  • The National Endowment for the Arts | Back to School with Arts Education As families and educators ready children to go back to school, the National Endowment for the Arts recognizes the important role of arts education in educating, engaging, and empowering youth. The NEA also understands that families and schools are dealing with uncertainties and the residual disruption from the previous year. Arts education can help to address these challenges by supporting the social and emotional learning needs of students, helping them to succeed both in and out of school. To visit the NEA’s site including resources, articles and more highlighting the role of the arts in children’s and families’ lives, go to
  • The Journal of Folklore and Education releases “Creative Texts | Creative Traditions”Creative Texts | Creative Traditions features case studies, lesson plans, and research that use folklore’s values of context, candor, use, imagination, and love to help students to craft text with authentic purpose and consequences. The strategies offer readers opportunities to consider how the merely personal can contain the universal, how to make genuine connections, how to work toward equity, or how to strengthen social bonds. To read Volume 8: 2021 of the Journal of Folklore and Education, visit the website at
  • Carnegie Hall’s, Weill Institute offers online resources for students, families and educators! Visit the Education page at to explore live streams, activities, videos, lesson plans, and resources for young musicians.  Learn with Carnegie Hall: Watch episodes from this weekly series of live streams—drawn from programs spearheaded by WMI and Ensemble Connect—that showcases the power of music to enrich, inspire, and connect. Resources for Families: Explore activities and videos for children of all ages that encourage musical learning, discovery, and play. Resources for Music Educators: Expand your lesson plans, experience education in action with workshop videos, and develop your teaching skills with tips from top educators. Resources for Young Musicians: Create original music across genres, hear insights from professional musicians, collaborate with peers, learn how to conquer stage fright, and more. 
  • Save the Music Foundation | Music Education Resources – Save The Music is committed to sharing high quality educational resources with music teachers and schools. This site includes websites and free online platforms that are especially tailored for long distance education and engagement.

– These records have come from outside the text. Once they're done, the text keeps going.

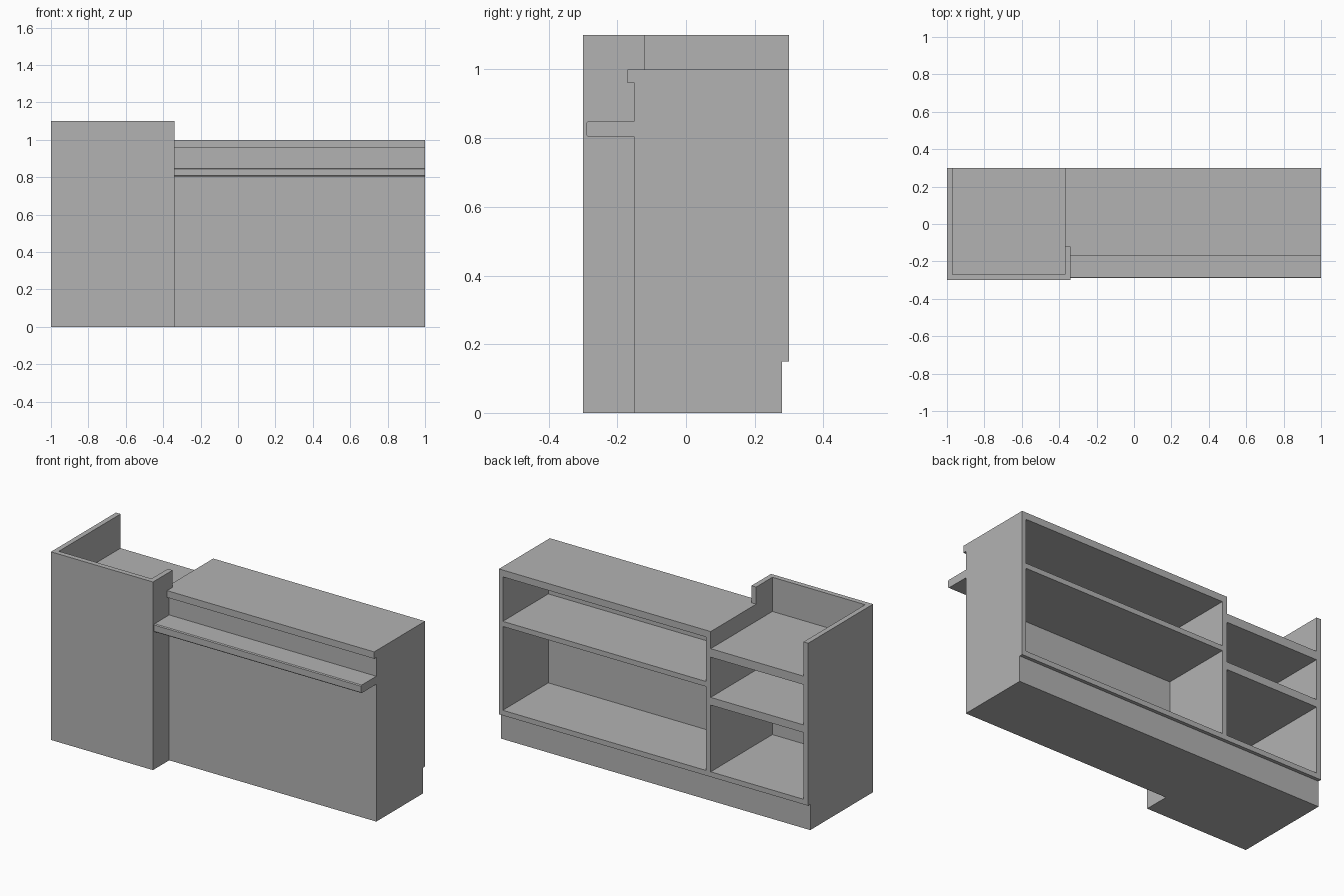
import bpy, bmesh
from mathutils import Vector

old = bpy.data.objects.get("Cube")
if old:
    bpy.data.objects.remove(old, do_unlink=True)

GREY = (0.45, 0.45, 0.45, 1.0)
mat = bpy.data.materials.new("plain grey")
mat.use_nodes = True
mat.diffuse_color = GREY
mat.node_tree.nodes["Principled BSDF"].inputs["Base Color"].default_value = GREY


def extrude(name, points, offset):
    """Solid made by sweeping a flat outline along an offset."""
    bm = bmesh.new()
    face = bm.faces.new([bm.verts.new(p) for p in points])
    swept = bmesh.ops.extrude_face_region(bm, geom=[face])["geom"]
    moved = [v for v in swept if isinstance(v, bmesh.types.BMVert)]
    bmesh.ops.translate(bm, verts=moved, vec=Vector(offset))
    bmesh.ops.recalc_face_normals(bm, faces=bm.faces)
    mesh = bpy.data.meshes.new(name)
    bm.to_mesh(mesh)
    bm.free()
    mesh.materials.append(mat)
    obj = bpy.data.objects.new(name, mesh)
    bpy.context.collection.objects.link(obj)
    return obj


def box(name, x, y, z):
    outline = [(x[0], y[0], z[0]), (x[1], y[0], z[0]),
               (x[1], y[1], z[0]), (x[0], y[1], z[0])]
    return extrude(name, outline, (0, 0, z[1] - z[0]))


def cut(obj, *spans):
    """Subtract boxes from a solid and bake the result."""
    cutters = []
    for span in spans:
        cutter = box("cutter", *span)
        cutter.hide_render = True
        mod = obj.modifiers.new("cut", 'BOOLEAN')
        mod.operation, mod.solver, mod.object = 'DIFFERENCE', 'EXACT', cutter
        cutters.append(cutter)
    bpy.context.view_layer.update()
    graph = bpy.context.evaluated_depsgraph_get()
    baked = bpy.data.meshes.new_from_object(obj.evaluated_get(graph))
    obj.modifiers.clear()
    obj.data = baked
    for cutter in cutters:
        bpy.data.objects.remove(cutter, do_unlink=True)


BACK, TOE, TOE_TOP, FLOOR = 0.3, 0.28, 0.15, 0.18
OUT = 0.5          # how far cutters run past the back

# Long counter: side profile with toe recess, nosing and front ledge
r = 0.005
profile = [(TOE, 0), (TOE, TOE_TOP), (BACK, TOE_TOP), (BACK, 1.0),
           (-0.17, 1.0), (-0.17, 0.96), (-0.15, 0.96), (-0.15, 0.85),
           (-0.29 + r, 0.85), (-0.29, 0.85 - r), (-0.29, 0.803 + r),
           (-0.29 + r, 0.803), (-0.15, 0.803), (-0.15, 0)]
counter = extrude("long_counter", [(-0.37, y, z) for y, z in profile], (1.37, 0, 0))
cut(counter,
    ((-0.34, 0.975), (-0.12, OUT), (FLOOR, 0.67)),      # lower bay
    ((-0.34, 0.975), (-0.12, OUT), (0.70, 0.96)),       # upper bay
    ((-0.6, -0.34), (-0.6, -0.12), (-0.1, 1.2)))        # room for the tower wall

# Tall end unit: wrap-around wall with a short return on the counter side
plan = [(-1, BACK), (-1, -0.3), (-0.34, -0.3), (-0.34, -0.12),
        (-0.37, -0.12), (-0.37, -0.27), (-0.97, -0.27), (-0.97, BACK)]
wall = extrude("tower_wall", [(x, y, 0) for x, y in plan], (0, 0, 1.1))
cut(wall, ((-1.2, -0.5), (TOE, OUT), (-0.1, TOE_TOP)))

# Tower plinth, shelves and recessed worktop
INNER = (-0.97, -0.37)
base = [(-0.27, 0), (TOE, 0), (TOE, TOE_TOP), (BACK, TOE_TOP), (BACK, FLOOR), (-0.27, FLOOR)]
extrude("tower_base", [(INNER[0], y, z) for y, z in base], (INNER[1] - INNER[0], 0, 0))
for name, low, high in (("tower_shelf", 0.57, 0.615), ("tower_worktop", 0.85, 0.90)):
    box(name, INNER, (-0.27, BACK), (low, high))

  • VSA International | Resources – VSA, the international organization on arts and disability, was founded more than 35 years ago by Ambassador Jean Kennedy Smith to provide arts and education opportunities for people with disabilities and increase access to the arts for all. The VSA website includes many helpful resources in support of access to arts education for all, including lesson plans and planning, articles, tips and programs